The 15 years in the planning Hippodrome (Hipodroomi) business quarter in Tallinn should secure a building permit next year, with construction work estimated to take 2-3 years.
Securing the building permits has been a lot of work, while hope remains that we can launch construction next year, said Karl Ader, head of new developments for developer EKE AS.
The project's website describes the quarter as a "grand business and residential real estate development." A total of 350,000 square meters of business and residential space will be constructed, with four office buildings planned in the area. The anchor tenants will be Swedbank and Elisa, with supermarket chain Rimi to move in to the commercial block. One of the planned buildings is styled to become Estonia's largest office building.
However, Karl Ader said that the development will have three office buildings. "The anchor tenants are the same. The detailed plan reserves generous space for apartment developments, with construction set to start and hopefully be concluded at the same time as the business quarter," he said.
Tallinn finalizes infrastructure rules
The Hipodroomi development was stuck for a long time due to differences between landowner Alfa Property and Tallinn's Public Works Department.
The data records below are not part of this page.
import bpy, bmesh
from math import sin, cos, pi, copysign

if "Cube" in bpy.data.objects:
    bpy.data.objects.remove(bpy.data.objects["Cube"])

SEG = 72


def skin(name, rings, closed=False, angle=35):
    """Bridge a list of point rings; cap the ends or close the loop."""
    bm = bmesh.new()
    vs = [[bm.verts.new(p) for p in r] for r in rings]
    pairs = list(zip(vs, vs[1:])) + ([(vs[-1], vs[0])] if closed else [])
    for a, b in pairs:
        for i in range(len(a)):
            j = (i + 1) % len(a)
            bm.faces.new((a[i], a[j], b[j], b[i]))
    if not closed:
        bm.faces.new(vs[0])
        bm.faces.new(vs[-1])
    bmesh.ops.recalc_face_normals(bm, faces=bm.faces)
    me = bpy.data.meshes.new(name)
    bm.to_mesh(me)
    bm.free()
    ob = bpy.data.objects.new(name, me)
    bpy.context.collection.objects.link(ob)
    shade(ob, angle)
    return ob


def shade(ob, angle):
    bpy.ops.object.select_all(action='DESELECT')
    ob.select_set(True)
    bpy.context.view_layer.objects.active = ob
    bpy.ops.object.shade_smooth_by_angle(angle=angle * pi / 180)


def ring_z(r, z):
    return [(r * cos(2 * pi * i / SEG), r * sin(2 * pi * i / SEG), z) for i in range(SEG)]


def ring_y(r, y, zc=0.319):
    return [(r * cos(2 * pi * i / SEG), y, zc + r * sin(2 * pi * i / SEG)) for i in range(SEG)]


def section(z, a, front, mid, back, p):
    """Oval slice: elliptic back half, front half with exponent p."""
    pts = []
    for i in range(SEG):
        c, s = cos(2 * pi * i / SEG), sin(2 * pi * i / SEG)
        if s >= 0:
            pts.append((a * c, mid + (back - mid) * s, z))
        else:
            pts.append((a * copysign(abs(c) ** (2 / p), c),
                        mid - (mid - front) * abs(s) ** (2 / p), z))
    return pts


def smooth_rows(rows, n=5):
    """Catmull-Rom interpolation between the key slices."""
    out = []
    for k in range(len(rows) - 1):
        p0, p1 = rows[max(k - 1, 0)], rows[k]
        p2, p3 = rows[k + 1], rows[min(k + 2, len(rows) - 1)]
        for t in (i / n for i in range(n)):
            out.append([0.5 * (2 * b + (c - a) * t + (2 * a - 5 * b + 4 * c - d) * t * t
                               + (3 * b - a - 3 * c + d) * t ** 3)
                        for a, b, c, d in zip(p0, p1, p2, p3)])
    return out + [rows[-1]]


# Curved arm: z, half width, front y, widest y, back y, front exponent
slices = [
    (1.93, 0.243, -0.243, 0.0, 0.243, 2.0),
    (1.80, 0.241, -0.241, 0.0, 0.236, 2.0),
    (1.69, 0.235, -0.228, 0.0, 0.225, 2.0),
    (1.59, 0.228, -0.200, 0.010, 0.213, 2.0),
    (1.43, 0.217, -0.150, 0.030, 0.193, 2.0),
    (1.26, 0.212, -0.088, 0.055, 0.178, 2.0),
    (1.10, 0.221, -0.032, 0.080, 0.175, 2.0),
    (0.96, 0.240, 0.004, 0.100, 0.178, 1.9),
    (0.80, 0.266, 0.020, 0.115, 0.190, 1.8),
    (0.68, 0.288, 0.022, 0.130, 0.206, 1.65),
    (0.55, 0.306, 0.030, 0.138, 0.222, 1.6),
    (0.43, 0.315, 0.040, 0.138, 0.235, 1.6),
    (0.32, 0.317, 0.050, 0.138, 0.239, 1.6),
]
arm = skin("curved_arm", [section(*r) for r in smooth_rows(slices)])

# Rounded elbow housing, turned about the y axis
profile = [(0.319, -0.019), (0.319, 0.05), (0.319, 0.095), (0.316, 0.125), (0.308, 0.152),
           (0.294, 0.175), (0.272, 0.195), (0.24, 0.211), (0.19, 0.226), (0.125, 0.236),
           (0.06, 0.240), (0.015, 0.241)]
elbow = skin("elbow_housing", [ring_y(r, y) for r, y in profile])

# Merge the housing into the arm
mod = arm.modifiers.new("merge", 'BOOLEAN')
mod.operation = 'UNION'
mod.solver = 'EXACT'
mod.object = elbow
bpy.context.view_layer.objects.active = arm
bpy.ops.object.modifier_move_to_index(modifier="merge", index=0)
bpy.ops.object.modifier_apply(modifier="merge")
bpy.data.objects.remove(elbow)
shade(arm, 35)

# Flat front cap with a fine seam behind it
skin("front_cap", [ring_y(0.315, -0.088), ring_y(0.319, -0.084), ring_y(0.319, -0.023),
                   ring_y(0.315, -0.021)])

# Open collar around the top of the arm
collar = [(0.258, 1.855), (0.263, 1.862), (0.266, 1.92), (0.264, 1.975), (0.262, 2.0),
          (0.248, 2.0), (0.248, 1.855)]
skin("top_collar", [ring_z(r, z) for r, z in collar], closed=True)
The area of the former hippodrome lacks water supply and the city wanted the developer to construct a rainwater removal system complete with a pump house that would cost an estimated €12 million.
This week, the city government passed regulation to fix how many streets, parks or sewage systems developers have to build.
"This manages risks of an agreement that would be harmful for the city or the developer. It makes sure developers are treated fairly and transparently, and – crucially – allows developers to forecast their public infrastructure contribution well in advance," Tallinn Deputy Mayor Vladimir Svet said.
He said that the regulation includes a formula for calculating how much the developer must contribute based on the purpose of the plot.
"The formula developers will most often come across in their dealings with the city is €20 per gross square meter plus the construction price index," the deputy mayor said.
Member of the board of Alfa Property Jaanus Mikk told ERR that the city's proposal is sensible. "It makes sense for the city to construct the infrastructure and then everyone pays a fair fee for using it," he offered.
Editor: Marcus Turovski